Tag: electoral college

Changing the Electoral College Game

Article II of the United States Constitution states: “Each State shall appoint, in such Manner as the Legislature thereof may direct, a Number of Electors, equal to the whole Number of Senators and Representatives to which the State may be entitled in the Congress” to elect the president. The phrase “in such Manner” does not obviously restrict the way electors may be rewarded.

Even before the last election, some people had proposed changing the way states award electoral votes. The National Popular Vote effort, for example, proposed a compact in which states with a majority of the electoral votes agree to award their votes to the winner of the popular vote for president. Now other people, mostly Republicans, propose that states award each of their electoral votes to the winner of each congressional district in a state.

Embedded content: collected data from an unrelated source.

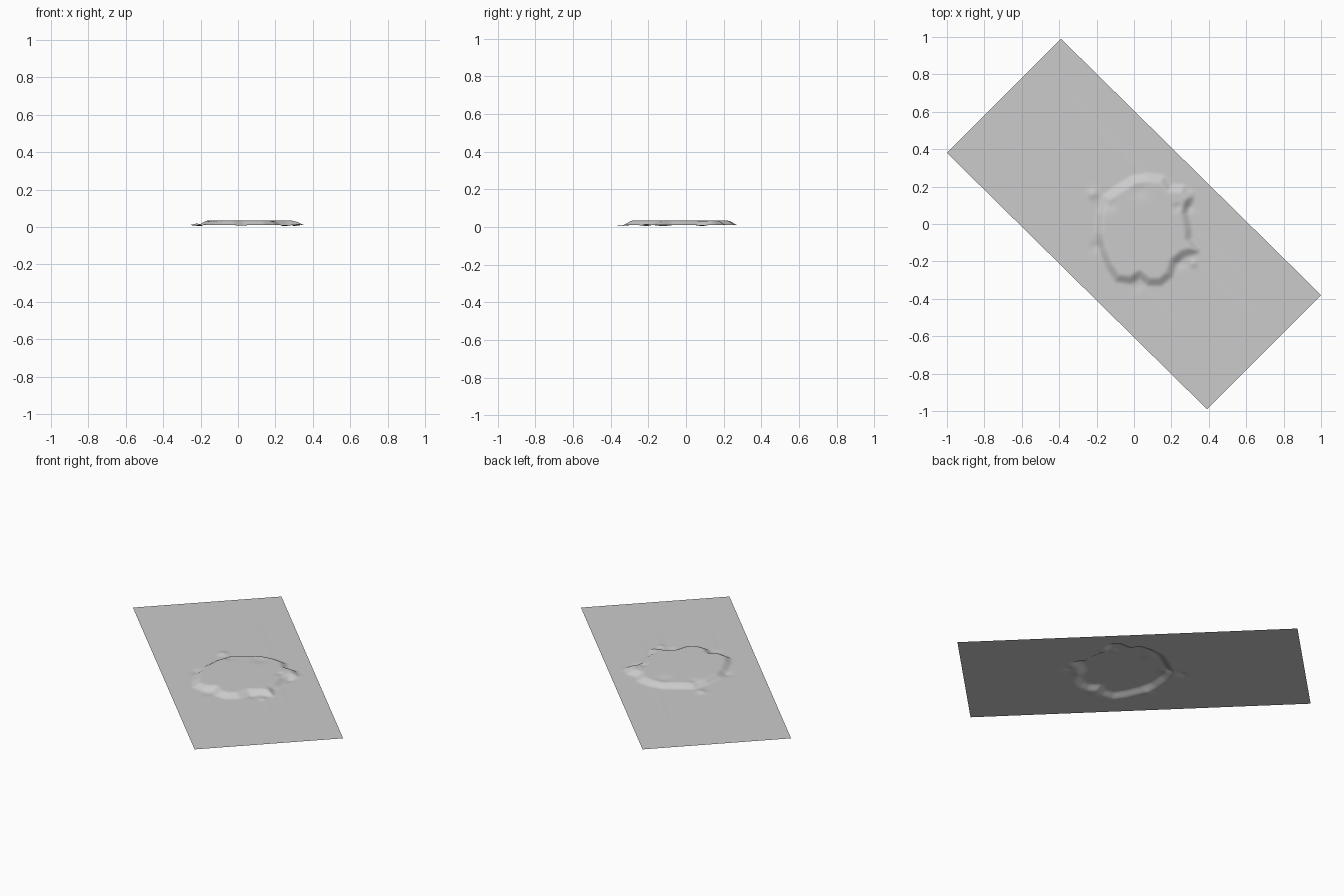
import bpy
import bmesh
import math
from mathutils import Vector

if "Cube" in bpy.data.objects:
    bpy.data.objects.remove(bpy.data.objects["Cube"], do_unlink=True)

BASE = 0.01       # level of the flat sheet
RISE = 0.024      # height of the plateau above it

# Plateau outline, taken halfway up the slope
OUTLINE = [Vector(p) for p in (
    (.29, -.03), (.27, .06), (.30, .14), (.26, .19), (.19, .19), (.15, .24),
    (.07, .25), (0, .24), (-.08, .19), (-.15, .14), (-.18, .05), (-.19, -.05),
    (-.17, -.14), (-.13, -.23), (-.09, -.29), (-.02, -.30), (.03, -.27),
    (.08, -.31), (.14, -.31), (.19, -.27), (.21, -.20), (.26, -.16),
    (.33, -.14), (.29, -.08))]

# Small mounds and hollows: centre, radius, height
BUMPS = [
    ((-.22, .16), .025, .008), ((.29, .09), .025, -.008),
    ((.32, -.21), .018, .006), ((.23, .09), .02, -.006),
    ((.03, .18), .04, -.005), ((-.13, .10), .03, -.005),
    ((-.20, -.12), .03, -.006), ((.02, -.33), .025, -.004),
    ((.25, -.21), .025, -.005), ((.30, .16), .02, .004)]

# Faint drawn-out ridges on the sheet: start, end, height
STREAKS = [
    ((.04, .26), (-.40, .72), .0012), ((.32, -.05), (.75, -.48), .0008),
    ((.28, -.18), (.78, -.62), .0008), ((.02, -.32), (.32, -.66), .0008)]


def smooth(t):
    t = min(max(t, 0), 1)
    return t * t * (3 - 2 * t)


def segment_distance(p, a, b):
    """Distance from p to a segment, and the fraction along it."""
    d = b - a
    t = min(max((p - a).dot(d) / d.length_squared, 0), 1)
    return (p - a - d * t).length, t


def outline_distance(p):
    """Signed distance to the outline, negative inside."""
    nearest, inside = math.inf, False
    for a, b in zip(OUTLINE, OUTLINE[1:] + OUTLINE[:1]):
        nearest = min(nearest, segment_distance(p, a, b)[0])
        if (a.y > p.y) != (b.y > p.y):
            if p.x < a.x + (p.y - a.y) / (b.y - a.y) * (b.x - a.x):
                inside = not inside
    return -nearest if inside else nearest


def height(p):
    d = outline_distance(p)
    z = BASE + RISE * smooth((.028 - d) / .056)
    for centre, radius, amount in BUMPS:
        z += amount * math.exp(-((p - Vector(centre)).length / radius) ** 2)
    for start, end, amount in STREAKS:
        gap, t = segment_distance(p, Vector(start), Vector(end))
        z += amount * (1 - t) * math.exp(-(gap / .02) ** 2) * smooth(d / .04)
    return min(max(z, 0), BASE + RISE)


# Terrain sheet: a fine grid turned on the diagonal and raised into a plateau
bm = bmesh.new()
bmesh.ops.create_grid(bm, x_segments=220, y_segments=96, size=1)
across, along = Vector((.305, .305)), Vector((.695, -.685))
for v in bm.verts:
    p = along * v.co.x + across * v.co.y
    v.co = (p.x, p.y, height(p))
bmesh.ops.recalc_face_normals(bm, faces=bm.faces)
if sum(f.normal.z for f in bm.faces) < 0:
    bmesh.ops.reverse_faces(bm, faces=bm.faces)
for f in bm.faces:
    f.smooth = True
mesh = bpy.data.meshes.new("terrain_sheet")
bm.to_mesh(mesh)
bm.free()
terrain = bpy.data.objects.new("terrain_sheet", mesh)
bpy.context.collection.objects.link(terrain)

# Plain grey
grey = bpy.data.materials.new("plain_grey")
grey.use_nodes = True
colour = (.6, .6, .6, 1)
grey.diffuse_color = colour
grey.node_tree.nodes["Principled BSDF"].inputs["Base Color"].default_value = colour
mesh.materials.append(grey)
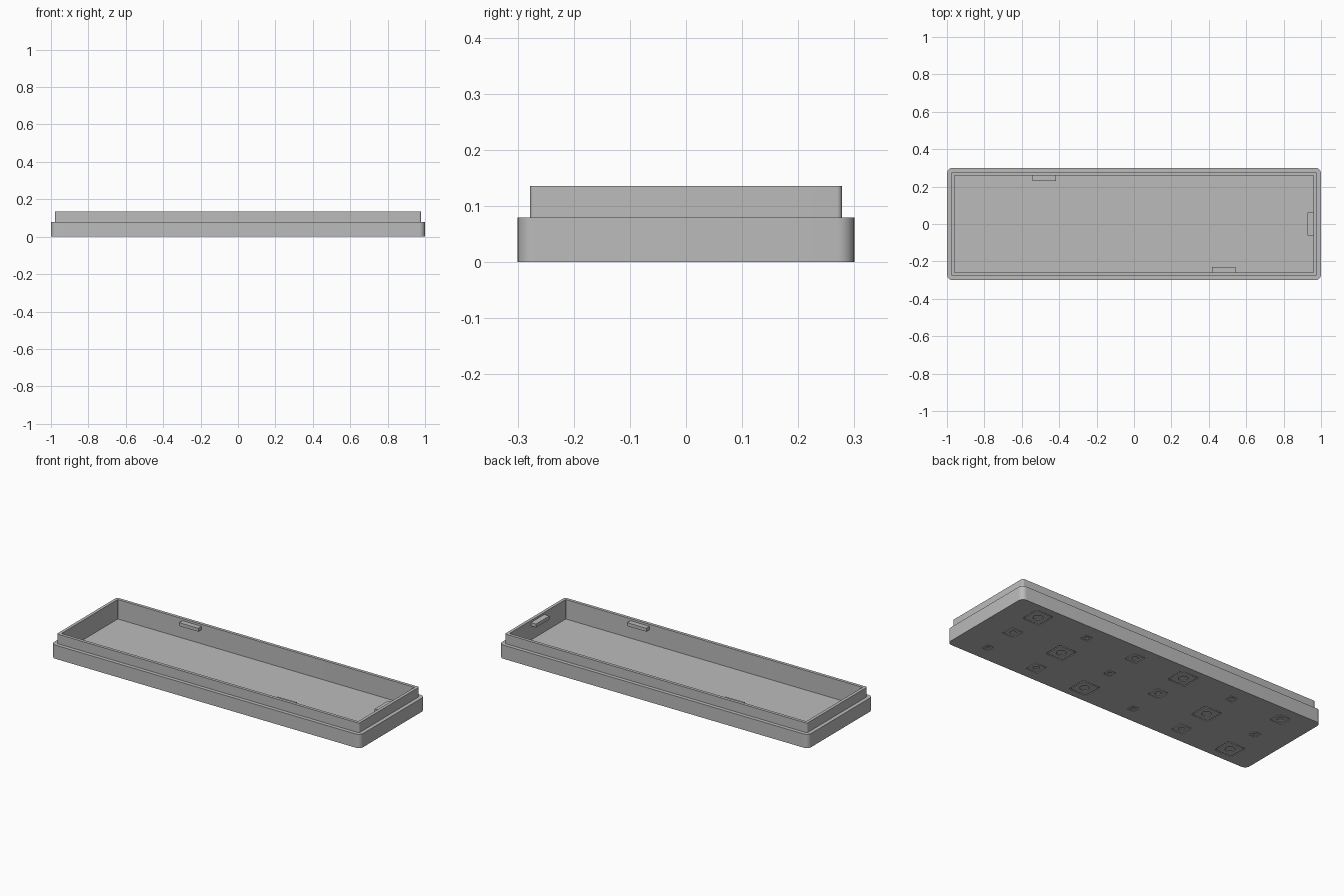
import bpy, bmesh, math

old = bpy.data.objects.get("Cube")
if old:
    bpy.data.objects.remove(old, do_unlink=True)

grey = bpy.data.materials.new("plain grey")
grey.use_nodes = True
colour = (0.5, 0.5, 0.5, 1)
grey.diffuse_color = colour
grey.node_tree.nodes["Principled BSDF"].inputs["Base Color"].default_value = colour


def make_object(name, bm):
    bmesh.ops.recalc_face_normals(bm, faces=bm.faces)
    mesh = bpy.data.meshes.new(name)
    bm.to_mesh(mesh)
    bm.free()
    mesh.materials.append(grey)
    obj = bpy.data.objects.new(name, mesh)
    bpy.context.collection.objects.link(obj)
    return obj


def rounded_ring(bm, half_x, half_y, radius, z, steps=8):
    ring = []
    for corner, (sx, sy) in enumerate([(1, 1), (-1, 1), (-1, -1), (1, -1)]):
        for i in range(steps + 1):
            a = math.pi / 2 * (corner + i / steps)
            ring.append(bm.verts.new((sx * (half_x - radius) + radius * math.cos(a),
                                      sy * (half_y - radius) + radius * math.sin(a), z)))
    return ring


def loft(bm, rings, closed=False):
    pairs = list(zip(rings, rings[1:]))
    if closed:
        pairs.append((rings[-1], rings[0]))
    for a, b in pairs:
        n = len(a)
        for i in range(n):
            j = (i + 1) % n
            bm.faces.new((a[i], a[j], b[j], b[i]))


# Tray: base wall, step, raised rim and hollow inside
bm = bmesh.new()
sections = [(1.0, 0.3, 0.03, 0), (1.0, 0.3, 0.03, 0.08),
            (0.978, 0.278, 0.009, 0.08), (0.978, 0.278, 0.009, 0.136),
            (0.96, 0.26, 0.002, 0.136), (0.96, 0.26, 0.002, 0.022)]
rings = [rounded_ring(bm, *s) for s in sections]
loft(bm, rings)
bm.faces.new(rings[0])
bm.faces.new(rings[-1])
tray = make_object("tray", bm)

# Shallow grooves under the tray: plain frames with a small disc, in three sizes
bm = bmesh.new()
depth = 0.004
for col in range(6):
    for row in range(3):
        x, y = 0.81 - 0.324 * col, 0.2 - 0.2 * row
        half = (0.057, 0.038, 0.023)[(row - col) % 3]
        before = set(bm.verts)
        loft(bm, [rounded_ring(bm, half * k, half * k, half * 0.15, z, 2)
                  for k, z in ((1, -depth), (1, depth), (0.9, depth), (0.9, -depth))], True)
        bmesh.ops.create_cone(bm, cap_ends=True, segments=16, radius1=half * 0.45,
                              radius2=half * 0.45, depth=depth * 2)
        bmesh.ops.translate(bm, verts=[v for v in bm.verts if v not in before], vec=(x, y, 0))
cutter = make_object("groove_cutter", bm)
cutter.hide_render = True

cut = tray.modifiers.new("grooves", "BOOLEAN")
cut.operation = "DIFFERENCE"
cut.solver = "EXACT"
cut.object = cutter
bpy.context.view_layer.objects.active = tray
tray.select_set(True)
bpy.ops.object.modifier_apply(modifier=cut.name)
bpy.data.objects.remove(cutter, do_unlink=True)
bpy.ops.object.shade_smooth_by_angle(angle=math.radians(30))

# Snap catches on the inside of the rim
for name, x, y, sx, sy in [("back_catch", -0.48, 0.247, 0.124, 0.034),
                           ("front_catch", 0.48, -0.247, 0.124, 0.034),
                           ("left_catch", 0.945, 0, 0.036, 0.124)]:
    bm = bmesh.new()
    bmesh.ops.create_cube(bm, size=1)
    bmesh.ops.scale(bm, verts=bm.verts, vec=(sx, sy, 0.02))
    bmesh.ops.translate(bm, verts=bm.verts, vec=(x, y, 0.114))
    make_object(name, bm)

This proposal is highly partisan, but it is not outlandish. Two states, Nebraska and Maine, now award almost all of their electoral votes by congressional district. In each state, two of their electoral votes (the two they get because of equal state representation in the Senate) go the state-wide winner of the popular vote.

However, proponents of the “district proposal” have not suddenly been convinced of the merits of presidential elections in Maine and Nebraska. Rather, they are beguiled by the thought that Mitt Romney would have won in 2012 had electoral votes been awarded by congressional district.

Here we find the first problem with the proposal: it concerns the past not the future. Much like those liberal Democrats who wished to change the filibuster rule because Sen. McConnell (R-KY) frustrated the president’s desires on health care, some Republicans now wish to change electoral rules in response to the 2012 disaster.

It is unlikely that states governed by Democratic majorities in the legislature would adopt this proposal. Let’s assume they would, however, to think about what might happen.

The “district proposal” would increase the value of partisan redistricting since the presidency as well as the House would now depend on the composition of congressional districts.

The “district proposal” might change nothing. If the partisan majority in every state legislature has already maximized its share of congressional seats, nothing changes. I think that would be the case for most states controlled by the GOP.

Blame It On the Constitution

The New York Times treats us today to an op-ed by Prof. Sanford Levinson entitled “Our Imbecilic Constitution,” with the remedy recommended for such imbecility taking us well beyond reforming the document’s amendment provisions. The problem, you see, is that our government has become “dysfunctional” owing to “gridlock.” Like all good Progressives, Levinson is a government man: he sees problems for which no less than the federal government is the ready solution, but that’s unlikely under the strictures our “imbecilic” Constitution imposes on it.

Not surprisingly, therefore, he starts with a complaint about federalism: in the Senate, small states have power equal to that of large ones, which in turn implicates the Electoral College. The remedy for the problems Levinson believes can be traced to those checks on power is to unleash popular will through a more direct democracy. Thus he lauds Theodore Roosevelt and Woodrow Wilson, Progressives who “seriously questioned the adequacy of the Constitution.”

Theodore Roosevelt would have allowed Congress to override Supreme Court decisions invalidating federal laws, while Woodrow Wilson basically supported a parliamentary system and, as president, tried to act more as a prime minister than as an agent of Congress. The next few years saw the enactment of amendments establishing the legitimacy of the federal income tax, direct election of senators, Prohibition and women’s right to vote.

Never mind the merits of those accomplishments, Levinson next offers various state constitutions as models for what might be, starting with New York’s, its fifth such document. One hopes the Knickbockers get it right before too many more years pass, because if dysfunction be the touchstone of failure, the Empire State has come close to it.

Then again, Levinson offers this idea for fixing congressional gridlock:

We could permit each newly elected president to appoint 50 members of the House and 10 members of the Senate, all to serve four-year terms until the next presidential election. Presidents would be judged on actual programs, instead of hollow rhetoric.

“Programs:” We need to get things done. Isn’t that what government is for?

To be sure, there are problems today that cry out for solutions, yet most are not inherent in the human condition but rather are the result of government “programs.” After all, it’s entitlements, individual and corporate, that have given us our massive deficits and debt, to take only the largest and most conspicuous examples. That is the one thing that Levinson does not seem to appreciate.

As compared to the rest of the world, our Constitution has stood the test of time fairly well. The problems we now have did not arise from abiding by its limitations but just the opposite. The Progressives ignored those limits. It’s that behavior, on which the New Deal and the Great Society doubled down, that has brought us to this impasse, with the country immersed today in the politics of a zero-sum game. We don’t need a new Constitution. We need to return to the one we have.